## INFORMATION SHOWN
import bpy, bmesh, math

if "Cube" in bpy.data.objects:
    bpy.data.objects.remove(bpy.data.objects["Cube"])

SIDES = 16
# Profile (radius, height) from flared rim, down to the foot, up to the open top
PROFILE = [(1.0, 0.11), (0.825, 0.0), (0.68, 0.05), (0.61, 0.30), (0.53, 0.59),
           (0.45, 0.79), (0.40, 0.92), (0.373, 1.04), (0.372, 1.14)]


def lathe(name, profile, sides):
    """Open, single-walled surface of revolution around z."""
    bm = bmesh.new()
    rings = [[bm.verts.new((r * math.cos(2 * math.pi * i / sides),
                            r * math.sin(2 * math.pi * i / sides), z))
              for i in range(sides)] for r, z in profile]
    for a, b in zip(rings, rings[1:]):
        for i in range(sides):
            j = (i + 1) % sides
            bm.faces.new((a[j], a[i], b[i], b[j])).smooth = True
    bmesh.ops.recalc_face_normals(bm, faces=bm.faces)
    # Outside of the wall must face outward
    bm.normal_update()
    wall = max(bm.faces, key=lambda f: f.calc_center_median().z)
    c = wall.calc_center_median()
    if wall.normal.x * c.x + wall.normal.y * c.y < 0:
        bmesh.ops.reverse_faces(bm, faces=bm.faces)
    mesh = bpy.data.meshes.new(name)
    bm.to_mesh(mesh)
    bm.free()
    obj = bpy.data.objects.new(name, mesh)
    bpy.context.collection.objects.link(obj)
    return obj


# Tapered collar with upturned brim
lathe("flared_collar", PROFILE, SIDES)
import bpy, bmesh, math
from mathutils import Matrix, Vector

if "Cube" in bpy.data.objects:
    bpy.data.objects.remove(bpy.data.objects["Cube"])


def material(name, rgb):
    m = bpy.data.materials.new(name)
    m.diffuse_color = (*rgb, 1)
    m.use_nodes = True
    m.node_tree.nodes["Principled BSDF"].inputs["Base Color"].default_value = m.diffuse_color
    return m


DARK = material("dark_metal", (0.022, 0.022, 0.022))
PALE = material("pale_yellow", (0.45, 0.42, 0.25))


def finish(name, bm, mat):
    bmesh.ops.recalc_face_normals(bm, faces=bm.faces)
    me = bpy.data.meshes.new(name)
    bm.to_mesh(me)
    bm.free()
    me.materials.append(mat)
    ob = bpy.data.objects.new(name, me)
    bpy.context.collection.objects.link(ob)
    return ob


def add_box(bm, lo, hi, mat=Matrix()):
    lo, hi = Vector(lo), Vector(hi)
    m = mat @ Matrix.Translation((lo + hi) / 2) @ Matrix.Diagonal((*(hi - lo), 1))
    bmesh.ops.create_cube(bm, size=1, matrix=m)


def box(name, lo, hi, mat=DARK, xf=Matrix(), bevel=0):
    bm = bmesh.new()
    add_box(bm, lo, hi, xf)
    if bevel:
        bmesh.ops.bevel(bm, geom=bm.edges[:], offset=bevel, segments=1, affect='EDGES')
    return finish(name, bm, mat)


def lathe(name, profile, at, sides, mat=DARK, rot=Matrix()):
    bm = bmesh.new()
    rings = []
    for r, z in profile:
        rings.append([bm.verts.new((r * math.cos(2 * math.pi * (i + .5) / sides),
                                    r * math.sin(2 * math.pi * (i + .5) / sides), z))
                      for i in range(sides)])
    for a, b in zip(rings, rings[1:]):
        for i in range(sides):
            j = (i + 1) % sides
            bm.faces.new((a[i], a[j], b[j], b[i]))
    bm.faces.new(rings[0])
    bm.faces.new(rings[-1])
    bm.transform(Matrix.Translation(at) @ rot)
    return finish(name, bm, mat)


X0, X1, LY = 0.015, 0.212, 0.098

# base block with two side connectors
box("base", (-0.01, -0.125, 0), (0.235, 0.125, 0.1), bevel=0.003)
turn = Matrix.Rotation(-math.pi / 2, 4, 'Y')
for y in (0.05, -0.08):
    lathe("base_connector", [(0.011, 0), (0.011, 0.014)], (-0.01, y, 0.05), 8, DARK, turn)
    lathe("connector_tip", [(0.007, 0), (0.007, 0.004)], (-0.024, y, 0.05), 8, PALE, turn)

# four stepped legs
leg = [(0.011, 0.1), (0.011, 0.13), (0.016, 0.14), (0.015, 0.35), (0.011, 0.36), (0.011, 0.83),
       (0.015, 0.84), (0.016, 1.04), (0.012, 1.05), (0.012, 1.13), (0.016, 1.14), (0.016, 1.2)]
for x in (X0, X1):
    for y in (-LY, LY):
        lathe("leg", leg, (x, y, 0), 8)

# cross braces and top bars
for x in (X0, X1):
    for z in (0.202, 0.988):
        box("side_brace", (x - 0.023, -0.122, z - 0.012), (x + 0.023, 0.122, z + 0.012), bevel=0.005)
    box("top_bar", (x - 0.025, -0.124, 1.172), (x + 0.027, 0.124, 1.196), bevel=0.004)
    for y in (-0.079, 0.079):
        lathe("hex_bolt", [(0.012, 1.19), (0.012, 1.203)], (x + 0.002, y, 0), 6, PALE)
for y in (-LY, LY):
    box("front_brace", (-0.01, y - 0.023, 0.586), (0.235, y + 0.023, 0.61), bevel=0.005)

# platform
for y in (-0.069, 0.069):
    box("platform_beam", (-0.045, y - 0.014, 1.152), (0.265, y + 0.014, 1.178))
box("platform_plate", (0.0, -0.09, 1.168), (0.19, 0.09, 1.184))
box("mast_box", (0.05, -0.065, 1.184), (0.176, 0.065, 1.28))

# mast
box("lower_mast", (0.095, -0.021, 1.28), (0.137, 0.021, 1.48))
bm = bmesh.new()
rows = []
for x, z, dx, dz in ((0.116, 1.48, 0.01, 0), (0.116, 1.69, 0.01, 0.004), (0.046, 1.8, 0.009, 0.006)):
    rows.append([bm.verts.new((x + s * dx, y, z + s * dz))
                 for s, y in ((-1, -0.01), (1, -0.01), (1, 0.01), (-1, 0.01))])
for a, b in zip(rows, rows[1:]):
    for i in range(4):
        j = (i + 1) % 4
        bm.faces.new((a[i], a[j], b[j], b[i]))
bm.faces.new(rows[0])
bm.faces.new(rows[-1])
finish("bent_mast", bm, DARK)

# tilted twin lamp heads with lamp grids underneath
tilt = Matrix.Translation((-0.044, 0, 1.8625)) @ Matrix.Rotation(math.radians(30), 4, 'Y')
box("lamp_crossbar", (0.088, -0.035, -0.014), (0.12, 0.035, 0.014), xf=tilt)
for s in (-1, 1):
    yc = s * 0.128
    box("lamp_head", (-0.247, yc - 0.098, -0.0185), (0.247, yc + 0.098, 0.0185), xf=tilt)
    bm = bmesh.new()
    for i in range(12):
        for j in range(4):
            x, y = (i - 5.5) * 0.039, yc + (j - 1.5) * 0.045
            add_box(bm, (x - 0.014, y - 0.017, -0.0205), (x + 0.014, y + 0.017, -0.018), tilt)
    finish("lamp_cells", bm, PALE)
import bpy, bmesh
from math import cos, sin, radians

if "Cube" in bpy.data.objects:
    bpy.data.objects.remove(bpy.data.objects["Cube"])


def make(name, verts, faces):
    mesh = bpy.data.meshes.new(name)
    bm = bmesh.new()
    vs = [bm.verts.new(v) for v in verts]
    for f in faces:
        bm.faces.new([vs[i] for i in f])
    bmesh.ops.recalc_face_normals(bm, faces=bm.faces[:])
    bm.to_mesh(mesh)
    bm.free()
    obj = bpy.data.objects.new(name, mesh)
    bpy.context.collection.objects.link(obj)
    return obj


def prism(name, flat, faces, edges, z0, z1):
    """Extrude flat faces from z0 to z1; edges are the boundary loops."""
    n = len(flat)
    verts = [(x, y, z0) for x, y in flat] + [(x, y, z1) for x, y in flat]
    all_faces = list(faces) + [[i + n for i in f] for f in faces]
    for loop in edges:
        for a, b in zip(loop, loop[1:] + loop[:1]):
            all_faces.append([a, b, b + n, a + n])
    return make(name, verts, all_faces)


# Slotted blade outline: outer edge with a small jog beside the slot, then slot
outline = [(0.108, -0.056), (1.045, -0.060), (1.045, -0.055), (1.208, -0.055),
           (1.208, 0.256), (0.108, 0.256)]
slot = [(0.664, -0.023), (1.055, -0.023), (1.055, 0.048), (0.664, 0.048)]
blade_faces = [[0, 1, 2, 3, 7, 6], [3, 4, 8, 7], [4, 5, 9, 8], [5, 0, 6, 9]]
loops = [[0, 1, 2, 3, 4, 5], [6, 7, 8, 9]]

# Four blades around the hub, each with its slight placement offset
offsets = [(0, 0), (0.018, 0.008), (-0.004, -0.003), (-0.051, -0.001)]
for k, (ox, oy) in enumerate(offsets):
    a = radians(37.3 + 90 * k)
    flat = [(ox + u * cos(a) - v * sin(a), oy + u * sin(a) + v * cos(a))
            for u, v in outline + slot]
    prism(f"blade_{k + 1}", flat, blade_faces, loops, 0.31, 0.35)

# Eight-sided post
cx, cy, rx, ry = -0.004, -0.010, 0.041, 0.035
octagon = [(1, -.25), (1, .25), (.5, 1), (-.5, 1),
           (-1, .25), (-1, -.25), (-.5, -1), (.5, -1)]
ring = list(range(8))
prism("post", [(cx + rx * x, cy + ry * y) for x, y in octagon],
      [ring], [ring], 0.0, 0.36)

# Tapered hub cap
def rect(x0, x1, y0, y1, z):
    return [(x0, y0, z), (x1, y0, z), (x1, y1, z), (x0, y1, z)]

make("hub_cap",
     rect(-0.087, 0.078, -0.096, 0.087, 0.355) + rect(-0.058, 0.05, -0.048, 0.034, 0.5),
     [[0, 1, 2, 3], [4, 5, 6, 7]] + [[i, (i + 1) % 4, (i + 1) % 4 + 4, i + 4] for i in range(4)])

## ASSIGNMENT
Which lines above contain the word "import"? Copy all of them.

## ANSWER TO THE EXERCISE
import bpy, bmesh, math
import bpy, bmesh, math
from mathutils import Matrix, Vector
import bpy, bmesh
from math import cos, sin, radians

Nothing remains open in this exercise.